The data also could help herd offenders into enclaves, depressing home values in some neighborhoods and scaring away families with children.
Research published by four professors from Longwood University in Farmville, Va., in late 2013 found that sex offenders tend to cluster together, and that such clustering increased from 1999 to 2009 in Virginia.
The researchers posited that, along with rules that restrict where offenders may live, sex offenders may gravitate towards areas with other offenders even as other people retreat from them because those areas are cheaper, and because offenders generally have a higher tolerance for other offenders.
The study even identified a “tipping point” for neighborhoods that absorb sex offenders. It showed that the values of three-bedroom homes suffer much more from the presence of four nearby offenders than three, suggesting that families living in such areas pack up and leave in droves while buyers with families avoid them like the plague.
“You can almost think of it as clusters of sex offenders are almost like a spiral,” said Scott Wentland, one of the researchers who worked on the study. “You start to see a neighborhood start to tip in one direction … sex offenders beget more sex offenders.”
The profusion of this data will complicate agents’ jobs. But some agents say that it also presents an opportunity for them to provide additional value.
Portland-based agent Steve Bornick said the proliferation of data is exactly “why a good, educated, professional local Realtor can help avoid shortsighted buying impulses from the general public who now think they are real estate experts.”
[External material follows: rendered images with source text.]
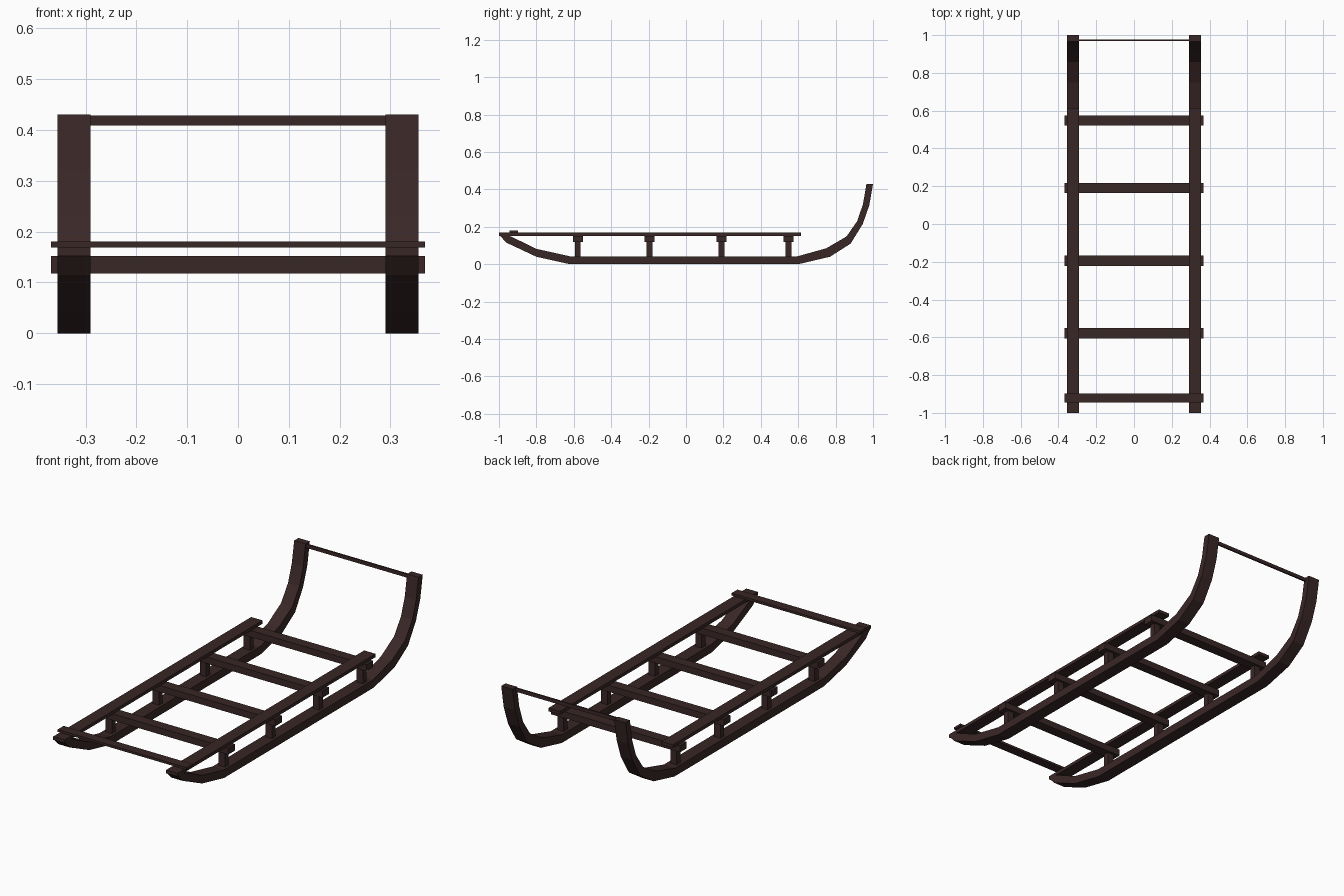
import bpy
import bmesh

cube = bpy.data.objects.get("Cube")
if cube:
    bpy.data.objects.remove(cube)

wood = bpy.data.materials.new("dark_brown_wood")
wood.use_nodes = True
COLOUR = (0.042, 0.02, 0.02, 1)
wood.diffuse_color = COLOUR
wood.node_tree.nodes["Principled BSDF"].inputs["Base Color"].default_value = COLOUR


def finish(name, bm):
    bmesh.ops.recalc_face_normals(bm, faces=bm.faces)
    mesh = bpy.data.meshes.new(name)
    bm.to_mesh(mesh)
    bm.free()
    mesh.materials.append(wood)
    obj = bpy.data.objects.new(name, mesh)
    bpy.context.collection.objects.link(obj)
    return obj


def box(name, x, y, z):
    """Box from (min, max) ranges on each axis."""
    bm = bmesh.new()
    bmesh.ops.create_cube(bm, size=1)
    for v in bm.verts:
        for axis, (low, high) in enumerate((x, y, z)):
            v.co[axis] = high if v.co[axis] > 0 else low
    return finish(name, bm)


def runner(name, x0, x1, lower, upper):
    """Curved strip between a lower and an upper side profile."""
    bm = bmesh.new()
    rings = []
    for (y0, z0), (y1, z1) in zip(lower, upper):
        rings.append([bm.verts.new(p) for p in
                      ((x0, y0, z0), (x1, y0, z0), (x1, y1, z1), (x0, y1, z1))])
    for a, b in zip(rings, rings[1:]):
        for i in range(4):
            j = (i + 1) % 4
            bm.faces.new((a[i], a[j], b[j], b[i]))
    bm.faces.new(rings[0])
    bm.faces.new(rings[-1])
    return finish(name, bm)


# Side profiles of the runners, front tip to back tip
LOWER = [(-1, 0.158), (-0.96, 0.115), (-0.8, 0.04), (-0.62, 0), (0.6, 0),
         (0.77, 0.04), (0.88, 0.11), (0.945, 0.215), (0.98, 0.315), (1, 0.43)]
UPPER = [(-0.97, 0.158), (-0.935, 0.148), (-0.8, 0.082), (-0.62, 0.042), (0.595, 0.042),
         (0.75, 0.085), (0.858, 0.148), (0.915, 0.23), (0.946, 0.32), (0.965, 0.43)]
INNER, OUTER, BAR_END = 0.29, 0.355, 0.368
STATIONS = (-0.578, -0.195, 0.19, 0.548)

for side, sign in (("left", 1), ("right", -1)):
    xs = sorted((sign * INNER, sign * OUTER))
    mid = sign * (INNER + OUTER) / 2
    runner(f"{side}_runner", *xs, LOWER, UPPER)
    box(f"{side}_top_rail", xs, (-1, 0.615), (0.152, 0.169))
    # Posts between runner and crossbars
    for n, y in enumerate(STATIONS, 1):
        box(f"{side}_post_{n}", (mid - 0.018, mid + 0.018),
            (y - 0.015, y + 0.015), (0.035, 0.125))

# Crossbars under the rails
for n, y in enumerate(STATIONS, 1):
    box(f"crossbar_{n}", (-BAR_END, BAR_END), (y - 0.027, y + 0.027), (0.118, 0.152))

# Front bar on top of the rails, and the thin handle at the back
box("front_bar", (-BAR_END, BAR_END), (-0.945, -0.897), (0.169, 0.181))
box("handle_bar", (-0.3, 0.3), (0.968, 0.976), (0.409, 0.428))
On Monday, in Part 3 of this series, we look at how online school ratings are frustrating agents and fueling economic segregation. Read part 1 on crime data here, part 3 on school data here and part 4 on demographic data here.
Do you think the spread of sex offender data could erode neighborhoods? Please share your thoughts in our comments section.